--- Data to examine ---

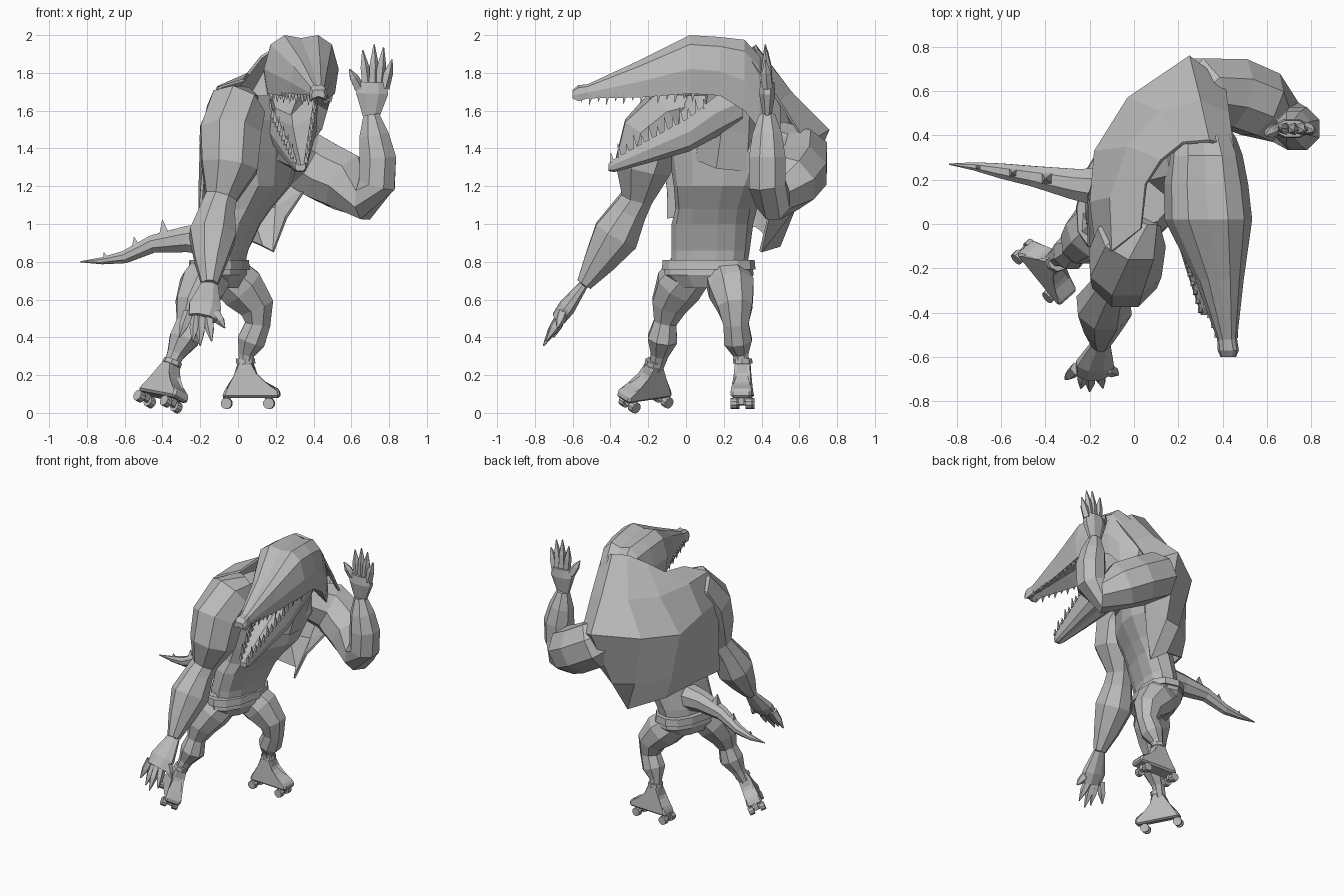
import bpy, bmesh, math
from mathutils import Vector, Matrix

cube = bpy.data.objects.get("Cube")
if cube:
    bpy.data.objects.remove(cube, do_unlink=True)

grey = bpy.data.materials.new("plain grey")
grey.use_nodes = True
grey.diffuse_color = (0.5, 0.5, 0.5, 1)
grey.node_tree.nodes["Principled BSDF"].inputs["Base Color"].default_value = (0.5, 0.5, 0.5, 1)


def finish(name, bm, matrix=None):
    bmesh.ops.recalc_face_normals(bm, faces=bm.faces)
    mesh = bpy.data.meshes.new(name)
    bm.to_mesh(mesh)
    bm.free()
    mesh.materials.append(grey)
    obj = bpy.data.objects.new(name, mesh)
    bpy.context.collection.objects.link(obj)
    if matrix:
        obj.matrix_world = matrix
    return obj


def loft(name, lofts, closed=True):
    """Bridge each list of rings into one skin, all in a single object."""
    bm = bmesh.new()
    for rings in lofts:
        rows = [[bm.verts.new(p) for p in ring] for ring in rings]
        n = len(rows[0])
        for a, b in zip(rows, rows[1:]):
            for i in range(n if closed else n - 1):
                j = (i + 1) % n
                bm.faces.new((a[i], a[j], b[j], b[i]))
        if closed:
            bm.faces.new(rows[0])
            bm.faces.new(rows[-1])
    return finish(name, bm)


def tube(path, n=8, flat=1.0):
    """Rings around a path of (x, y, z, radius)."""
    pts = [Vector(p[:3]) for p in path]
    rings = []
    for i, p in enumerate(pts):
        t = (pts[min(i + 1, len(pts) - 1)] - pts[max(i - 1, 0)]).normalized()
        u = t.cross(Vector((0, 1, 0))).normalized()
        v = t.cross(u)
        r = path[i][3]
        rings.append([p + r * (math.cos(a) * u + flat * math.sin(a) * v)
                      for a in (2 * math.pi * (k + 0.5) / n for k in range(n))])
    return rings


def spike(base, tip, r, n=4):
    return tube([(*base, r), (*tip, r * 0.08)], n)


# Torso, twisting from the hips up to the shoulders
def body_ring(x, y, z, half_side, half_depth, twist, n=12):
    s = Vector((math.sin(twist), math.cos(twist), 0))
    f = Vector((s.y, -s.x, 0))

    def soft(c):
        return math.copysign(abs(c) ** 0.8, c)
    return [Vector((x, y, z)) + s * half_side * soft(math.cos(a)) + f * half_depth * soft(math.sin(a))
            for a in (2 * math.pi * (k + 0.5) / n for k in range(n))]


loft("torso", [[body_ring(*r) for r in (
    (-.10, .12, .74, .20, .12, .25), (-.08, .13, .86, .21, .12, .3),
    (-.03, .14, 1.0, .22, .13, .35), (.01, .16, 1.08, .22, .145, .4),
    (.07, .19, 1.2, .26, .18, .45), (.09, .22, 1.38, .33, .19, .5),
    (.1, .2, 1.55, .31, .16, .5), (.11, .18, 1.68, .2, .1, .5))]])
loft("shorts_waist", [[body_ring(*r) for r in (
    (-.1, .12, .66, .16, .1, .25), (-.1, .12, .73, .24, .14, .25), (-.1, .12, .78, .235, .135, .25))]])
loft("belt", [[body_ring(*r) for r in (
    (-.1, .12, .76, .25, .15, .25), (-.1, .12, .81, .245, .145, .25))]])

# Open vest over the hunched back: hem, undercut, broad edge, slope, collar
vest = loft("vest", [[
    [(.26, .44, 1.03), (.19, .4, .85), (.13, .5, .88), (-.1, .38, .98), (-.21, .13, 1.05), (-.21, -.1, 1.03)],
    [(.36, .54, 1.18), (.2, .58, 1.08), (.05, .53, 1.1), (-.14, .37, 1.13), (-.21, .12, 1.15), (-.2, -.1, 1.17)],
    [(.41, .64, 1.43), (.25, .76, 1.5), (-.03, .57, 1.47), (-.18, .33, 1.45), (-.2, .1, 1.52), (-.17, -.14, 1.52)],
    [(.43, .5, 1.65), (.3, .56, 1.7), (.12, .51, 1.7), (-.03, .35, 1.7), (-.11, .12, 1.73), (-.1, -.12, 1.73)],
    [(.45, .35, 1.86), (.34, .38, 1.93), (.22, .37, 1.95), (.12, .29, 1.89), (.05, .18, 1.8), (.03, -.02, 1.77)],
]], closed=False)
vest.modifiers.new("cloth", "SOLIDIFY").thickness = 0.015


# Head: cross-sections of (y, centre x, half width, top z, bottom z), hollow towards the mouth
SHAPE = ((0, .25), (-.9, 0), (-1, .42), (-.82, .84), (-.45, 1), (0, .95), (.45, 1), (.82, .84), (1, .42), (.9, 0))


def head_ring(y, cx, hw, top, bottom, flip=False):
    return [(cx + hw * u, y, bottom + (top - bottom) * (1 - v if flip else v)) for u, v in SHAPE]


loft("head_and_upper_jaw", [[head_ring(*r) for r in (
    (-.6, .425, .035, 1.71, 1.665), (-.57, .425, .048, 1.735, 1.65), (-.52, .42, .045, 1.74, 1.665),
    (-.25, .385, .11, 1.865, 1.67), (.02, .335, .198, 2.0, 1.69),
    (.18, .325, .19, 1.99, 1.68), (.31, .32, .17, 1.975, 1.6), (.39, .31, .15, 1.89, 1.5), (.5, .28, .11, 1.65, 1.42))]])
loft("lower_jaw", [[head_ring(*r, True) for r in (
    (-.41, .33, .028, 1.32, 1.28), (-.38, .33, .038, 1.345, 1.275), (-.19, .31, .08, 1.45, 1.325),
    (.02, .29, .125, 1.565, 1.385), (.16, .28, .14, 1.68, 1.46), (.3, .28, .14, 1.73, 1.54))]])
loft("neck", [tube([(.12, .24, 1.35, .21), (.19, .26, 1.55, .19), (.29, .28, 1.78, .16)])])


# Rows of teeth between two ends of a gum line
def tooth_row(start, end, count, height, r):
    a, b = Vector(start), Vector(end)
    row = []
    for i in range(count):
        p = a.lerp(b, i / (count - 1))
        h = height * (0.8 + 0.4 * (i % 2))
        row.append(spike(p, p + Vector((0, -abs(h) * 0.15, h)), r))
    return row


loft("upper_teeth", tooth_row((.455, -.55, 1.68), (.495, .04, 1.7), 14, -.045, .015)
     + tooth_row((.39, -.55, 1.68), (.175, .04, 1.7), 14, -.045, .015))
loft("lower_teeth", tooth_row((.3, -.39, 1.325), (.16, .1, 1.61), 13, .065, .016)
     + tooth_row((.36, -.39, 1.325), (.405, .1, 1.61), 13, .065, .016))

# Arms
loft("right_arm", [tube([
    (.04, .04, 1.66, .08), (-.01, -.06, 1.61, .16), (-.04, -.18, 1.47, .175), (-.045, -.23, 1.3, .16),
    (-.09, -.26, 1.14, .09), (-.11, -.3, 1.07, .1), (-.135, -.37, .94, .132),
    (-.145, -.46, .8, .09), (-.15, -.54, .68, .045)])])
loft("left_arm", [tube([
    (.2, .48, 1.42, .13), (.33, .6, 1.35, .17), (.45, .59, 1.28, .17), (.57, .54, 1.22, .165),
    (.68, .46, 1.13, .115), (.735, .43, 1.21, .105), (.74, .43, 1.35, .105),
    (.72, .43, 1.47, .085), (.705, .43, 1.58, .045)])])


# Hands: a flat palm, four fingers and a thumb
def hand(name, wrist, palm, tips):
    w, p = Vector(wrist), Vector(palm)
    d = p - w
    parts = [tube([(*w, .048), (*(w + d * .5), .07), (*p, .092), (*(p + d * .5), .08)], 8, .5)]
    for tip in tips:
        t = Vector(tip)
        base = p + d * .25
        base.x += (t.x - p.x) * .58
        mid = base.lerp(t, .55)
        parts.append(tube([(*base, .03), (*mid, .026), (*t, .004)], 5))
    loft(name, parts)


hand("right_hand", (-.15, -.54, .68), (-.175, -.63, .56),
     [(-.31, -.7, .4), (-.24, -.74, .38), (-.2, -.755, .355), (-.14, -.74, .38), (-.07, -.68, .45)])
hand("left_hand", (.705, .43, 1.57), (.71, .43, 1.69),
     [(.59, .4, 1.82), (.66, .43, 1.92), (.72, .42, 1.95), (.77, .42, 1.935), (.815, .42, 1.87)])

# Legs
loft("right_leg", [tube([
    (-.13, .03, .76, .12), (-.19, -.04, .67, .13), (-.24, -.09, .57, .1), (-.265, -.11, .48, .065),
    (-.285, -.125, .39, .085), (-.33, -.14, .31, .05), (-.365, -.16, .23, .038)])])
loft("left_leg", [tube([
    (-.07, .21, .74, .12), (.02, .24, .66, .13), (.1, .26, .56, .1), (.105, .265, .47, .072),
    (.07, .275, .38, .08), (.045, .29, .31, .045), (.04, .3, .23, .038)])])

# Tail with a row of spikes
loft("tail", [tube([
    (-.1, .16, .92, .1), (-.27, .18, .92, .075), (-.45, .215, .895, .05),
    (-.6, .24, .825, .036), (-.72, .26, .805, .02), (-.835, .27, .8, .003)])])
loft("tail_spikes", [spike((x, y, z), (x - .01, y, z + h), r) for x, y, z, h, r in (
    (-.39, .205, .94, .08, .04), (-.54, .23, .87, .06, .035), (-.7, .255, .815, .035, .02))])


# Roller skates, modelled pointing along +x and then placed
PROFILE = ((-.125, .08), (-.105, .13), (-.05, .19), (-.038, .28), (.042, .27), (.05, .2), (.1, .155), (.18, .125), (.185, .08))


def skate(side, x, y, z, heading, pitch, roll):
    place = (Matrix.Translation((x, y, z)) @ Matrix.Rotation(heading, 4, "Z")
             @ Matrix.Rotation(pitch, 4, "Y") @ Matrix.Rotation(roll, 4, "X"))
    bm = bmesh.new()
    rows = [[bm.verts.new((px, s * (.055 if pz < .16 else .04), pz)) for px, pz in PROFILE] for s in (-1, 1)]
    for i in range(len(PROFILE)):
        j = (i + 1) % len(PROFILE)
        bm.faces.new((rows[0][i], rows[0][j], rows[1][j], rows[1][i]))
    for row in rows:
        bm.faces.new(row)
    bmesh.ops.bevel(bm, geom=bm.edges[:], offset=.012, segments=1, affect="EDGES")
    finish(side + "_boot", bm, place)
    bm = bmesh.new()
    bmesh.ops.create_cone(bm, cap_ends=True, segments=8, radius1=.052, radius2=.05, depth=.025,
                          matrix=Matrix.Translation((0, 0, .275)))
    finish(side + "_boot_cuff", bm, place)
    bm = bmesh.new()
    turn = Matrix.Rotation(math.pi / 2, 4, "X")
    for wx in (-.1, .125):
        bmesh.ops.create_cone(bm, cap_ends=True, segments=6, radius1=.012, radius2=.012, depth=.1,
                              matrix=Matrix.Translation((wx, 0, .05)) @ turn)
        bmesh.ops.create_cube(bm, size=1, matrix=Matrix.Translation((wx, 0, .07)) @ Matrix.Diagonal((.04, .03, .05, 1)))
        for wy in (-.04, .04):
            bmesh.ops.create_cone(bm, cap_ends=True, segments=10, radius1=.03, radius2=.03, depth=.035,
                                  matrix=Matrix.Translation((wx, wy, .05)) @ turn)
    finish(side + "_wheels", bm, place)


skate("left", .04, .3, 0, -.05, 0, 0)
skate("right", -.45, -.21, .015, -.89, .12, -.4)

---

What to do ▸
If a line in the entries includes the word "lofts", copy that line out.

Output of the task ▸
def loft(name, lofts, closed=True):
    for rings in lofts:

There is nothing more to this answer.